• DATA FOR THIS EXERCISE:
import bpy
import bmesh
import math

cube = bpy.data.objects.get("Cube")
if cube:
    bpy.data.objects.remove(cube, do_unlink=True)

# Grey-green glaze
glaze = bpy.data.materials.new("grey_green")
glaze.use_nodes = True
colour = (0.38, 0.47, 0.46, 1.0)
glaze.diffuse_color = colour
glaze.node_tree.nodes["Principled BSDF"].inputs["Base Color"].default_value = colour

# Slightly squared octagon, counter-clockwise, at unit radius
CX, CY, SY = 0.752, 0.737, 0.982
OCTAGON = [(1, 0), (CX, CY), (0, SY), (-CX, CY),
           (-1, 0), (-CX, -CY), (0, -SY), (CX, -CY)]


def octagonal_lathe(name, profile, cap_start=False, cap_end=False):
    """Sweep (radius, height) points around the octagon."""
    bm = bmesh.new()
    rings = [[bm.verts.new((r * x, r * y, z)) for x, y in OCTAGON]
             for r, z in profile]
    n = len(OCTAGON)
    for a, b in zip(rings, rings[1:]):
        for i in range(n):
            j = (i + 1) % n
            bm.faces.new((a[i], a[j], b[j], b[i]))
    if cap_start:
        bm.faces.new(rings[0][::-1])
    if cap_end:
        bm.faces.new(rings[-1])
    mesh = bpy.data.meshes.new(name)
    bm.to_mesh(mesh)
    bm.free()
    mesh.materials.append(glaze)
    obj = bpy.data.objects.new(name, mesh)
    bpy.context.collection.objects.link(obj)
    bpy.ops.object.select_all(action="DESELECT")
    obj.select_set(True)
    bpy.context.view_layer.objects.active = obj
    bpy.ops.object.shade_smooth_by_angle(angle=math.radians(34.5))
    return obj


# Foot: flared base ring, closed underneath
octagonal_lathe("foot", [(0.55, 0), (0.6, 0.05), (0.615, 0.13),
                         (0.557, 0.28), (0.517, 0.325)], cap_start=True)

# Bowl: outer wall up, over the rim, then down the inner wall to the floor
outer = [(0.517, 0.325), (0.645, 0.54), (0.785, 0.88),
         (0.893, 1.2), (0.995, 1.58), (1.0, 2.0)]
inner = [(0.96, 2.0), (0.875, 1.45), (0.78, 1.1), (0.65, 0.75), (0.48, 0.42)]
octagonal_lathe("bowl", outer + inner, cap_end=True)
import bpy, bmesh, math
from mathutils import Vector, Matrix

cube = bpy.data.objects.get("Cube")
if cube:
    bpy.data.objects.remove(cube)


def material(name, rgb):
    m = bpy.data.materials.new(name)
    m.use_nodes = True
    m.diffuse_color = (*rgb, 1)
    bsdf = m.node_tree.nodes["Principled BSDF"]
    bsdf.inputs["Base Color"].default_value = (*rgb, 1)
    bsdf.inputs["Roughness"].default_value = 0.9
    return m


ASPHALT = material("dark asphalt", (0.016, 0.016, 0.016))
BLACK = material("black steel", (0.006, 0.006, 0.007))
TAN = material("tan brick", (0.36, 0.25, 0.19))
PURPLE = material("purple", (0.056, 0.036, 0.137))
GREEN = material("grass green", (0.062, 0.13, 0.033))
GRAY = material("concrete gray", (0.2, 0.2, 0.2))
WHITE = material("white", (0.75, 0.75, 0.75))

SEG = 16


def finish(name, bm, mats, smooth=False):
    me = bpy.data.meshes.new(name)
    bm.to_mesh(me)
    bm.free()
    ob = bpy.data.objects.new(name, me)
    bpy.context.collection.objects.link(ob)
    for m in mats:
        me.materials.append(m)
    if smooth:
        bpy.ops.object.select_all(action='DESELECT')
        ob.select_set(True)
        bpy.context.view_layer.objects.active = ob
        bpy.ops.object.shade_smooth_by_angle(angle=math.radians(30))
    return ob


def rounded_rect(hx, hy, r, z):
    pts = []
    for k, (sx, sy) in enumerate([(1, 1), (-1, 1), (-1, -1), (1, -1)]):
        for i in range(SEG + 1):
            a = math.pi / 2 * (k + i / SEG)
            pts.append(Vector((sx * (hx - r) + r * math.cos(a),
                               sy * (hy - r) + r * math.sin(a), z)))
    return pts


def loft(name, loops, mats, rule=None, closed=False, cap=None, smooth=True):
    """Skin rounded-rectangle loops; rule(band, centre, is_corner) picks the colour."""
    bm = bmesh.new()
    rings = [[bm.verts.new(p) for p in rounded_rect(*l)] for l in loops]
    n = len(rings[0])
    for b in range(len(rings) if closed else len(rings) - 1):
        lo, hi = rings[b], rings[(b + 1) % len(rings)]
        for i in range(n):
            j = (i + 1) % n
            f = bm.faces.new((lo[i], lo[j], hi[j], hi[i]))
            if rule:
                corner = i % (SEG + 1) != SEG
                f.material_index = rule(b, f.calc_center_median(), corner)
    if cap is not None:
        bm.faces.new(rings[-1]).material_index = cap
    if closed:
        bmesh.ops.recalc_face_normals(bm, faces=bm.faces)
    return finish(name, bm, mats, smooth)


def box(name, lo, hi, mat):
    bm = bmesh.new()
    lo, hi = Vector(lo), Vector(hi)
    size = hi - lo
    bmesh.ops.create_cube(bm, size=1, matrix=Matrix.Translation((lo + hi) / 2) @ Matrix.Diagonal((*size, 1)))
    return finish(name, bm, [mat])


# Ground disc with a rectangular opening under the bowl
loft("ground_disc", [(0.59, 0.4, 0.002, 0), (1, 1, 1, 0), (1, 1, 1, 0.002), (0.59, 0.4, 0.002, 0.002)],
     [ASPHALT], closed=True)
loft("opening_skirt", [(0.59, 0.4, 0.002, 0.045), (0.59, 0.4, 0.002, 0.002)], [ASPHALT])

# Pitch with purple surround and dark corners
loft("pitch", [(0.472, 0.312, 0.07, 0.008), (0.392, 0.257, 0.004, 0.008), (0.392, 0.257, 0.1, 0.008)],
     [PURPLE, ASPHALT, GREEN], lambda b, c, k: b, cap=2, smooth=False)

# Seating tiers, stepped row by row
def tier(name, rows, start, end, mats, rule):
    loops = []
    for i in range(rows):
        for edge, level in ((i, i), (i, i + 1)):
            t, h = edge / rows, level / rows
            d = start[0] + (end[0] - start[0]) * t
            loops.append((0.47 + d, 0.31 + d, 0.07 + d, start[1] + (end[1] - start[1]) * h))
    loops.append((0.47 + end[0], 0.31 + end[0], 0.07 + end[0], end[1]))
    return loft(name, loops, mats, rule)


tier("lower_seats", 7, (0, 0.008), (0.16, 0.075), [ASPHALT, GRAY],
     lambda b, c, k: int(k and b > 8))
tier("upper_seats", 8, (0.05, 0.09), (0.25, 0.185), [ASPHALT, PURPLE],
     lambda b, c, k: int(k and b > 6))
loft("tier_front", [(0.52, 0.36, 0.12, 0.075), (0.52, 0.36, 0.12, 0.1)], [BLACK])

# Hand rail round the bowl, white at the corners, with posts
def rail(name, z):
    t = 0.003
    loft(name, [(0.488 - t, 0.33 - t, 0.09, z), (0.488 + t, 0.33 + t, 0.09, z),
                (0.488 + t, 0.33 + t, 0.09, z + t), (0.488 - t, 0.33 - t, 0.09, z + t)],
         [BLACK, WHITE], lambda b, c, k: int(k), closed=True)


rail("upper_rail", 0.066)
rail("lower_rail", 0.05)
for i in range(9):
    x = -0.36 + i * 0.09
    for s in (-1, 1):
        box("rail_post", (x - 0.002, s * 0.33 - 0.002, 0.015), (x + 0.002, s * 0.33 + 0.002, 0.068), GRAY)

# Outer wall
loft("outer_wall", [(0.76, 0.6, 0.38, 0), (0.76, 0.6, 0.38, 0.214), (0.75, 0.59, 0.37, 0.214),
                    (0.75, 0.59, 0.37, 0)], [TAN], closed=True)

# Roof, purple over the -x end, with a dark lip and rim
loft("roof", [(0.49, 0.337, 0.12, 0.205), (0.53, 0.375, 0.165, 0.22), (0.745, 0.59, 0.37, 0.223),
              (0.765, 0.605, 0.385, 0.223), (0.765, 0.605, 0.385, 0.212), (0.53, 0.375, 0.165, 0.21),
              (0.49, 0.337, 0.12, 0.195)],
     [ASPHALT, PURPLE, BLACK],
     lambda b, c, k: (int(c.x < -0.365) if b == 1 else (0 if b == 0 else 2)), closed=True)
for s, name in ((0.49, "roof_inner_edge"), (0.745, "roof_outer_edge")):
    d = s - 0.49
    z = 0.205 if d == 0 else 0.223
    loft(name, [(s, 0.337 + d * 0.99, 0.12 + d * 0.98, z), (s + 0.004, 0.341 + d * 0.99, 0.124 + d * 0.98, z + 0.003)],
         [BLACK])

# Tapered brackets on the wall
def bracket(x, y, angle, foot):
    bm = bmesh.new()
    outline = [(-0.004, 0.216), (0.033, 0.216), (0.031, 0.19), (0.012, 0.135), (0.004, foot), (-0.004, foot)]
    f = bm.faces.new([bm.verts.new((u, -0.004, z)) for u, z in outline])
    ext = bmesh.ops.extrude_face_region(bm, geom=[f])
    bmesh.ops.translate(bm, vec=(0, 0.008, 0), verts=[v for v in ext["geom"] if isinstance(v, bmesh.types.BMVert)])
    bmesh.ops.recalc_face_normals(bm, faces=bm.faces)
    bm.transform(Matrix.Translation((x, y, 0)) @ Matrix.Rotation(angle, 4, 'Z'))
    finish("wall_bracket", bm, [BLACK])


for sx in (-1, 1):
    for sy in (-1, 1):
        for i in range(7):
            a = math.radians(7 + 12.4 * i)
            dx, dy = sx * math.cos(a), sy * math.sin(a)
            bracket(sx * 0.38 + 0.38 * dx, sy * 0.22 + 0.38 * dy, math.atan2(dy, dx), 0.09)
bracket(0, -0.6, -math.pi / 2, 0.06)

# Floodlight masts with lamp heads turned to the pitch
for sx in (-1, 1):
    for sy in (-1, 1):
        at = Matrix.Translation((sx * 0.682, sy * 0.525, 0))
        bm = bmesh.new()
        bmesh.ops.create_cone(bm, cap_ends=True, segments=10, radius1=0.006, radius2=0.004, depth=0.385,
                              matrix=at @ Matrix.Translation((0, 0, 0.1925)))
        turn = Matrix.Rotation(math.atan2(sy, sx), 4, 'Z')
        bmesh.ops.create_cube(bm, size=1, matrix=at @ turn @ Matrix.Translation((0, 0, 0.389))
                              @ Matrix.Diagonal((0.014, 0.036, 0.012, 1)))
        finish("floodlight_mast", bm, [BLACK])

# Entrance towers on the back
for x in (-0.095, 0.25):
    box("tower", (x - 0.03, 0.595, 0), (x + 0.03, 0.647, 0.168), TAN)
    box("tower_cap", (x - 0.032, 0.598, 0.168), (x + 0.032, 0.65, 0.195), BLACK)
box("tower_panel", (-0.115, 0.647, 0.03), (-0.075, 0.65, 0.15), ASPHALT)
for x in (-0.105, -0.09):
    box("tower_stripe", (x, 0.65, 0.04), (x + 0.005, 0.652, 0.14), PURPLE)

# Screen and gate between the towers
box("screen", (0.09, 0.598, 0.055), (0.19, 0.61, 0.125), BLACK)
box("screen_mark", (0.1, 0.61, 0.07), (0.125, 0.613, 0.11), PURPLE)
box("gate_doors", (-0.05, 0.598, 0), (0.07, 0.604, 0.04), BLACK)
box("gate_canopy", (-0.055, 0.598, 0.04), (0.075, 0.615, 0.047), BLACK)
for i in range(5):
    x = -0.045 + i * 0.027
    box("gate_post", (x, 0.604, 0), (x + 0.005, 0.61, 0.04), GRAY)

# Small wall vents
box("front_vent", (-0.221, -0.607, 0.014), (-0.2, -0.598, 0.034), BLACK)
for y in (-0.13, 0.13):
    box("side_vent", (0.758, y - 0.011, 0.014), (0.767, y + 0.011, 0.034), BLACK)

• ABOUT THIS TASK: Using the entries above, give the number of lines that carry the string "GRAY", without anything else.

• YOUR RESPONSE: 4